To say this episode ends tragically is an understatement, because we now know just how close the Jedi came to finding out about Order 66, how close one clone came to changing everything...

For me, that makes Revenge of the Sith even more sad.

Aside from all of that, it seems pretty clear to me as of this episode that Count Dooku had no idea that Darth Sidious and Palpatine were one and the same. Interesting...


"Have you seen this clone?"

Monday, July 17, 2017

The Point of Dissent

When I was young, my mom used to tell me things like, "Don't rock the boat," and, "Don't speak up; it won't do any good," and, "Just go along; it's easier that way." This was never an idea I was able to buy into, even at a young age, probably because I had a string of really great teachers from 4th through 6th grades, teachers who taught me that it was not just okay but good to question authority.

Don't get me wrong; I don't mean questioning authority just for the sake of questioning authority. I mean that you don't accept something just because it's being told to you by someone "in authority." Of course, the fact that I grew up in a house where my father expected to be believed "because he said so" didn't leave me very inclined to think anyone in authority knew what they were talking about.
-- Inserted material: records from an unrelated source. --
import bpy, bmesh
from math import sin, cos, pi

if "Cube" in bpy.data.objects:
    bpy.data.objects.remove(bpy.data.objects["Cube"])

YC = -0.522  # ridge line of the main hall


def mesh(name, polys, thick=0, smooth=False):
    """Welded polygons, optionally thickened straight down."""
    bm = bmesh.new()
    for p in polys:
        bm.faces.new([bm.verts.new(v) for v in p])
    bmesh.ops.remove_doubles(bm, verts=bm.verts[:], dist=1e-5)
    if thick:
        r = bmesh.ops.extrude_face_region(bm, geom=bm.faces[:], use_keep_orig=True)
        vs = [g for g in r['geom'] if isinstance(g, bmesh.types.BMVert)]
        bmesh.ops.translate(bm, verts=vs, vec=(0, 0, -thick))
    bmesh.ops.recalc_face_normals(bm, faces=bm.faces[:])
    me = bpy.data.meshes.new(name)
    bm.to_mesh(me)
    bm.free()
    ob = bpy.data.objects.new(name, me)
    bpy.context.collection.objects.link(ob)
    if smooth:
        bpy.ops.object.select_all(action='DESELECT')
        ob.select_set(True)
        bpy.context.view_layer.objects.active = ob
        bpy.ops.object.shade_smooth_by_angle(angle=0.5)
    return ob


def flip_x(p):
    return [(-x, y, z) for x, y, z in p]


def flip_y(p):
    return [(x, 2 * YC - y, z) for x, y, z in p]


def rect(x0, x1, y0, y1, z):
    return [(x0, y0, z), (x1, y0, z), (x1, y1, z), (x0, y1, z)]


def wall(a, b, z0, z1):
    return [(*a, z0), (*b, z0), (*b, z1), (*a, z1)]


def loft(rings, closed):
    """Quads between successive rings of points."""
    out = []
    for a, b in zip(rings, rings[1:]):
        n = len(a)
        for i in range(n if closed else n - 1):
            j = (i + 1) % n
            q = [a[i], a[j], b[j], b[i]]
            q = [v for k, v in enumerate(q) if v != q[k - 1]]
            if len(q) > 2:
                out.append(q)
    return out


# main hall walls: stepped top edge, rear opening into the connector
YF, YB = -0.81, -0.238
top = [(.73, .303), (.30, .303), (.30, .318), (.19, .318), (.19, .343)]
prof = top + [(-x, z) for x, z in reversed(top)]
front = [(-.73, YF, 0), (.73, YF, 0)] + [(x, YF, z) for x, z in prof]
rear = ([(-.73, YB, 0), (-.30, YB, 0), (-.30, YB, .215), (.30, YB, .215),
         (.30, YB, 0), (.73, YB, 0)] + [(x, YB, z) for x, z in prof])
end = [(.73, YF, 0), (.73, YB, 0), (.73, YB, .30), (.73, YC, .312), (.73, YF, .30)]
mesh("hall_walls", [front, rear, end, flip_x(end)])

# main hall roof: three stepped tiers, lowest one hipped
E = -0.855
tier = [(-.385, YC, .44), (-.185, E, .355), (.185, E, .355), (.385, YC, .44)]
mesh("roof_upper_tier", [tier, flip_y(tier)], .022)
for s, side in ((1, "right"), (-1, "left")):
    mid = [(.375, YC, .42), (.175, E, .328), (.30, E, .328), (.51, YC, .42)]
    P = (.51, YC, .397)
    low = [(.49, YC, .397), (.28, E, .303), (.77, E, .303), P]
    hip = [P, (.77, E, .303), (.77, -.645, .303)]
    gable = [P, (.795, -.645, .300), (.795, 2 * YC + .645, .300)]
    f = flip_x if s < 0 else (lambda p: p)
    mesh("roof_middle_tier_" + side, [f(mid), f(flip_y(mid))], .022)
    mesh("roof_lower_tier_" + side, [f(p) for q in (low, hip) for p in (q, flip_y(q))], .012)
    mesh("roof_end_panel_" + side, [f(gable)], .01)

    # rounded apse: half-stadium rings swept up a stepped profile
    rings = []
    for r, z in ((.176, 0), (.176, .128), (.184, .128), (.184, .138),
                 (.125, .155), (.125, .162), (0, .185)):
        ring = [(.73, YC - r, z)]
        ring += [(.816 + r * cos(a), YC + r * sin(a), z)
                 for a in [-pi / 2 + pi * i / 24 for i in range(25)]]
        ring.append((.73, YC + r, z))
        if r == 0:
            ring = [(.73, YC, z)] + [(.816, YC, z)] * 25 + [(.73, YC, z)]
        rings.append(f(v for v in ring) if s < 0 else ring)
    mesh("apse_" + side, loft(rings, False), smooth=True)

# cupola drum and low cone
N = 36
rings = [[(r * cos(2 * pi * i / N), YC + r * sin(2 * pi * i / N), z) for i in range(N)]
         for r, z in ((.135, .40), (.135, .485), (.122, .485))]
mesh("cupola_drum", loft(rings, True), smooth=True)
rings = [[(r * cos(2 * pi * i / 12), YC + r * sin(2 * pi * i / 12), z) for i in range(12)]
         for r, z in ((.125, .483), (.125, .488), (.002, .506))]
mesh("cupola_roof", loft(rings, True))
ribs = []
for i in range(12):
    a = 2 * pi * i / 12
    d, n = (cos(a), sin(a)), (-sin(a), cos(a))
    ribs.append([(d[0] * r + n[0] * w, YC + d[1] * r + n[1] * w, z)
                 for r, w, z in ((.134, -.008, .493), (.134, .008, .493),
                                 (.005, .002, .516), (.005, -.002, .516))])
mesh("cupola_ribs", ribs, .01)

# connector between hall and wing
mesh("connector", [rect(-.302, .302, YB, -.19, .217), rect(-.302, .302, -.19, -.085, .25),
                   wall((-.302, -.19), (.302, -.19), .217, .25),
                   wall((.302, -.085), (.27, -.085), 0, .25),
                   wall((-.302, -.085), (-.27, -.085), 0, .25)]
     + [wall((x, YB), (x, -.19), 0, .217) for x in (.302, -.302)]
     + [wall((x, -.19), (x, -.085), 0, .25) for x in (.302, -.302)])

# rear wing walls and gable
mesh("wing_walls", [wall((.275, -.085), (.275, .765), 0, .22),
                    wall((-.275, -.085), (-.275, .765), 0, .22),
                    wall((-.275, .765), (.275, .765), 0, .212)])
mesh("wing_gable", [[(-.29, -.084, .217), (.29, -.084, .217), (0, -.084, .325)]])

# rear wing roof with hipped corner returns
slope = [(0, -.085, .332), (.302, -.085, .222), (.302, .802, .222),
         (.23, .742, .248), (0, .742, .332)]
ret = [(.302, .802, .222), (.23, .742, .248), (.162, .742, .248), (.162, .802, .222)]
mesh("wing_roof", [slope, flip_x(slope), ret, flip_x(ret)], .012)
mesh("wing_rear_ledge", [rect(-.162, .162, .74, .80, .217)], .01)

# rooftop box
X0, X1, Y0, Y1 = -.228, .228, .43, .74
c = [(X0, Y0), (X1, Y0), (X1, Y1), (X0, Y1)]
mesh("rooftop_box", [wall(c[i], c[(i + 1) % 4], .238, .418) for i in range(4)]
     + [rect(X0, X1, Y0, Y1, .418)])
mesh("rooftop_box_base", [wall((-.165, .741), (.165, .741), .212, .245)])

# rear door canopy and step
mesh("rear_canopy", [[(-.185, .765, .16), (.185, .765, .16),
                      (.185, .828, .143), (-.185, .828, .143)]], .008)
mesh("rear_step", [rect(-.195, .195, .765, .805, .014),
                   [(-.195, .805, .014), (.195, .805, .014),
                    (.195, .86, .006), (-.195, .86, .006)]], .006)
By high school, I was quite adept at "asking questions" when I thought the person in authority was wrong. That translates into, "I was very good at pointing out when the person in authority was wrong and asking for the data." This was something that especially happened at church where I found out that in most circumstances, because I did my own studying and research, I was the authority on whatever subject we were studying. More so than any of the Sunday school teachers, more so than the youth pastor, and more so than even the pastor in many instances. It was very common for both my pastor and my youth pastor to say to me, "I'm not going to tell you you're right, but you're not wrong."

I felt good about bringing these things up, about dissenting with what was being said, because, frequently, it led to a redaction of false information and/or a correction of what was being taught.

Which brings me to the point of dissent...
It brings me to the point of dissent and, more specifically, why you should bother.
(And I'm not going to elaborate much here; I'm just going to go through the points I want to make.)

1. Dissenting can cause people to take a second look at the information being offered and catch errors that might not otherwise come to light.

2. Dissenting in a matter of a position (such as a political or moral position) [see this series of posts] clearly states which side you are on, which can be incredibly important [just ask all of the Republicans in a couple of years when they lose their spots in the House for not standing up to Trump].

3. Dissenting can give others who agree with you but who are staying quiet the courage to stand up along with you. Sometimes, it takes only one person to stand up and do the right thing to give other people the strength to also stand.

Look, folks, we're at a crux in history. It's not a dissimilar crux to that of the one that caused the American Revolution. There are a few corrupt but rich and seemingly powerful people in control, but there aren't really that many who agree with them, even among those who supposedly agree with them. It's time to dissent.
Rebel.
Resist.